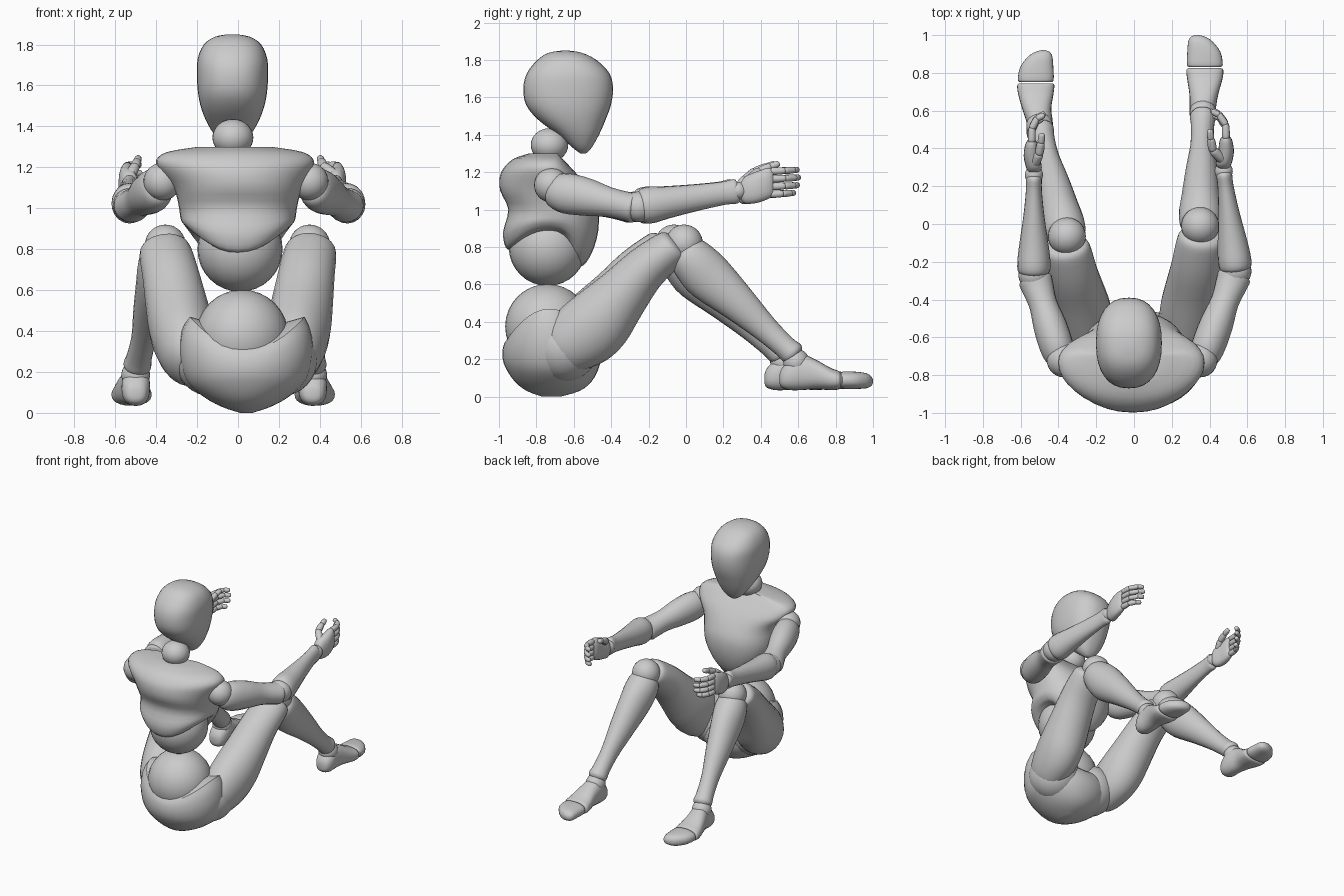
import bpy, bmesh, math
from mathutils import Vector

if "Cube" in bpy.data.objects:
    bpy.data.objects.remove(bpy.data.objects["Cube"])


def spline(p0, p1, p2, p3, t):
    return 0.5 * (2 * p1 + (p2 - p0) * t + (2 * p0 - 5 * p1 + 4 * p2 - p3) * t * t
                  + (3 * p1 - p0 - 3 * p2 + p3) * t ** 3)


def loft(name, stations, direction, sides=24, steps=3, warp=None, power=1.0):
    """Smooth skin over elliptical rings (x, y, z, half width, half depth)."""
    d = Vector(direction).normalized()
    u = Vector((1, 0, 0))
    u = (u - d * u.dot(d)).normalized()
    v = d.cross(u)
    n = len(stations)
    rows = []
    for i in range(n - 1):
        quad = [stations[max(0, min(n - 1, k))] for k in (i - 1, i, i + 1, i + 2)]
        rows += [[spline(*c, s / steps) for c in zip(*quad)] for s in range(steps)]
    rows.append(list(stations[-1]))
    bm = bmesh.new()
    rings = []
    for x, y, z, a, b in rows:
        ring = []
        for k in range(sides):
            w = 2 * math.pi * k / sides
            c, s = math.cos(w), math.sin(w)
            c = math.copysign(abs(c) ** power, c)
            s = math.copysign(abs(s) ** power, s)
            p = Vector((x, y, z)) + u * c * max(a, .004) + v * s * max(b, .004)
            if warp:
                p += Vector(warp(p.z, c, s))
            ring.append(bm.verts.new(p))
        rings.append(ring)
    for r, q in zip(rings, rings[1:]):
        for k in range(sides):
            m = (k + 1) % sides
            bm.faces.new((r[k], r[m], q[m], q[k]))
    for r in (rings[0], rings[-1]):
        mid = bm.verts.new(sum((w.co for w in r), Vector()) / sides)
        for k in range(sides):
            bm.faces.new((r[k], r[(k + 1) % sides], mid))
    bmesh.ops.recalc_face_normals(bm, faces=bm.faces)
    mesh = bpy.data.meshes.new(name)
    bm.to_mesh(mesh)
    bm.free()
    obj = bpy.data.objects.new(name, mesh)
    bpy.context.collection.objects.link(obj)
    return obj


def limb(name, start, end, profile, sides=20):
    """Profile rows: fraction along bone, half width, half depth, sideways offset."""
    p, q = Vector(start), Vector(end)
    d = (q - p).normalized()
    u = Vector((1, 0, 0))
    v = d.cross((u - d * u.dot(d)).normalized())
    st = [(*(p.lerp(q, t) + v * o), a, b) for t, a, b, o in profile]
    return loft(name, st, d, sides)


def ball(name, loc, r, scale=(1, 1, 1)):
    bpy.ops.mesh.primitive_uv_sphere_add(segments=28, ring_count=16, radius=r, location=loc)
    bpy.context.object.name = name
    bpy.context.object.scale = scale


def bone(name, p, q, r):
    limb(name, p, q, [(-.12, r * .4, r * .4, 0), (0, r * .85, r * .85, 0), (.25, r, r, 0),
                      (.75, r * .95, r * .95, 0), (1, r * .8, r * .8, 0),
                      (1.12, r * .35, r * .35, 0)], 10)


# Head and neck
hx = -.027
loft("head", [(hx, -.55, 1.30, .02, .015), (hx, -.555, 1.33, .065, .05),
              (hx, -.575, 1.40, .115, .11), (hx, -.61, 1.48, .15, .18),
              (hx, -.628, 1.56, .168, .227), (hx, -.63, 1.65, .174, .24),
              (hx, -.63, 1.73, .17, .22), (hx, -.637, 1.80, .14, .158),
              (hx, -.645, 1.838, .085, .09), (hx, -.645, 1.85, .02, .02)],
     (0, 0, 1), 32, power=.85)
ball("neck", (-.025, -.73, 1.345), .1, (1, 1, .9))


# Chest shell: arched over the flanks, rounded in at the belly, shoulders forward
def chest_warp(z, c, s):
    w = max(0, min(1, (.98 - z) / .2))
    up = max(0, min(1, (z - 1.05) / .12))
    front = s * s if s > 0 else 0
    return (0, .06 * c * c * up - .07 * w * w * front, w * (.12 * c * c - .09 * front))


loft("chest", [(0, -.72, .78, .225, .215), (0, -.72, .80, .25, .245), (0, -.72, .88, .278, .258),
               (0, -.71, 1.0, .288, .24), (0, -.755, 1.1, .315, .238),
               (-.01, -.785, 1.18, .37, .21), (-.015, -.795, 1.235, .385, .17),
               (-.015, -.79, 1.275, .33, .125), (-.015, -.77, 1.30, .18, .07)],
     (0, 0, 1), 36, warp=chest_warp, power=.9)
ball("abdomen", (.01, -.74, .80), .208)


# Pelvis ball and the cup beneath it
def pelvis_warp(z, c, s):
    w = max(0, min(1, (z - .15) / .28))
    return (0, 0, w * (.04 * c * c - .12 * s * s))


ball("waist_ball", (.02, -.74, .375), .227)
loft("pelvis", [(.04, -.72, .0, .03, .05), (.04, -.71, .03, .12, .14), (.04, -.71, .08, .21, .205),
                (.04, -.715, .16, .295, .25), (.04, -.72, .27, .325, .262),
                (.04, -.725, .37, .315, .25), (.045, -.73, .43, .28, .225)],
     (0, 0, 1), 36, warp=pelvis_warp)

thigh = [(-.2, .03, .05, 0), (-.17, .08, .11, 0), (-.08, .125, .155, 0), (.08, .15, .185, .01),
         (.25, .158, .18, .01), (.45, .15, .15, -.01), (.68, .138, .122, -.035),
         (.86, .13, .108, -.03), (.94, .115, .095, -.025), (.965, .075, .06, -.025)]
shin = [(.02, .07, .07, .03), (.05, .105, .105, .03), (.14, .115, .125, .032), (.27, .105, .13, .033),
        (.5, .085, .1, .02), (.72, .062, .072, .012), (.88, .062, .062, .005),
        (.95, .068, .065, 0), (.98, .045, .045, 0)]
upper_arm = [(-.06, .04, .05, 0), (-.01, .075, .085, 0), (.15, .09, .108, 0), (.4, .088, .1, 0),
             (.65, .075, .08, .005), (.85, .085, .078, .01), (.95, .088, .08, .01), (.98, .06, .06, 0)]
forearm = [(0, .05, .06, 0), (.03, .082, .09, 0), (.12, .088, .098, 0), (.3, .078, .085, 0),
           (.6, .055, .07, 0), (.85, .042, .062, 0), (.97, .042, .066, 0), (1, .03, .05, 0)]

# Joint positions differ a little between the two sides
poses = [("right", 1, (.275, -.6, .3), (.35, -.01, .82), (.365, .6, .2), .37, 0,
          (.37, -.71, 1.10), (.54, -.25, 1.015), (.475, .28, 1.10), -.03),
         ("left", -1, (-.25, -.6, .3), (-.355, -.065, .82), (-.5, .53, .2), -.515, -.08,
          (-.39, -.71, 1.10), (-.53, -.27, 1.015), (-.53, .26, 1.10), 0)]

for tag, sg, hip, knee, ankle, fx, fy, shoulder, elbow, wrist, tilt in poses:
    # Leg
    ball(tag + "_hip", (.04 + sg * .165, -.65, .265), .185)
    limb(tag + "_thigh", hip, Vector(knee) + Vector((sg * .013, 0, 0)), thigh, 24)
    ball(tag + "_knee", knee, .1)
    limb(tag + "_shin", knee, ankle, shin, 24)
    ball(tag + "_ankle", (ankle[0], ankle[1] - .01, .185), .07)
    # Foot and toe cap
    ax = ankle[0]
    loft(tag + "_foot", [(ax, .5 + fy, .095, .025, .025), (ax, .513 + fy, .1, .05, .052),
                         (ax, .555 + fy, .115, .068, .08), (ax, .62 + fy, .13, .07, .095),
                         (fx, .69 + fy, .12, .077, .08), (fx + sg * .005, .77 + fy, .095, .094, .06),
                         (fx + sg * .005, .815 + fy, .088, .098, .05),
                         (fx + sg * .005, .825 + fy, .088, .085, .04)], (0, 1, 0), power=.85)
    loft(tag + "_toe_cap", [(fx + sg * .005, .832 + fy, .088, .085, .04),
                            (fx + sg * .005, .845 + fy, .088, .095, .047),
                            (fx, .91 + fy, .087, .088, .046),
                            (fx - sg * .018, .965 + fy, .085, .065, .04),
                            (fx - sg * .03, .99 + fy, .083, .04, .026),
                            (fx - sg * .035, 1.0 + fy, .082, .012, .01)], (0, 1, 0), power=.85)
    # Arm
    ball(tag + "_shoulder", (shoulder[0] - sg * .02, -.72, 1.13), .092)
    limb(tag + "_upper_arm", shoulder, elbow, upper_arm)
    ball(tag + "_elbow", elbow, .082)
    limb(tag + "_forearm", elbow, wrist, forearm)
    ball(tag + "_wrist", wrist, .048)
    # Palm
    wx, wy, wz = wrist
    px = wx + sg * .012
    loft(tag + "_palm", [(wx, wy + .015, wz, .03, .05), (wx, wy + .04, wz + .005, .042, .075),
                         (px, wy + .1, wz + .02, .042, .085), (px, wy + .16, wz + .04, .034, .084),
                         (px, wy + .185, wz + .045, .02, .07)], (0, 1, 0), 18, power=.8)
    # Fingers curl inward, stacked from little finger up to index
    for i, name in enumerate(("little", "ring", "middle", "index")):
        z = wz - .018 + i * .041
        k = (.82, .96, 1.0, .95)[i]
        pts = [(px, wy + .175, z), (px - sg * .002, wy + .175 + .075 * k, z + .003),
               (px - sg * .03 * k + tilt * .3, wy + .175 + .13 * k, z + .006),
               (px - sg * .068 * k + tilt * .3, wy + .175 + .148 * k, z + .008)]
        for j in range(3):
            bone(f"{tag}_{name}_finger_{j + 1}", pts[j], pts[j + 1], .021 - .002 * j)
    # Thumb
    t = [(px - sg * .015, wy + .06, wz + .06), (px - sg * .04 + tilt, wy + .11, wz + .105),
         (px - sg * .05 + tilt, wy + .17, wz + .13), (px - sg * .055 + tilt, wy + .215, wz + .145)]
    for j in range(3):
        bone(f"{tag}_thumb_{j + 1}", t[j], t[j + 1], .027 - .004 * j)

# Smooth shading everywhere
bpy.ops.object.select_all(action='SELECT')
bpy.context.view_layer.objects.active = bpy.data.objects["head"]
bpy.ops.object.shade_smooth_by_angle(angle=math.radians(40))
• • • • •
Could you set down verbatim the lines from the beginning of the entries above through the line containing "return 0.5 *", both included, leaving out the pictures?

### Answer space
import bpy, bmesh, math
from mathutils import Vector

if "Cube" in bpy.data.objects:
    bpy.data.objects.remove(bpy.data.objects["Cube"])


def spline(p0, p1, p2, p3, t):
    return 0.5 * (2 * p1 + (p2 - p0) * t + (2 * p0 - 5 * p1 + 4 * p2 - p3) * t * t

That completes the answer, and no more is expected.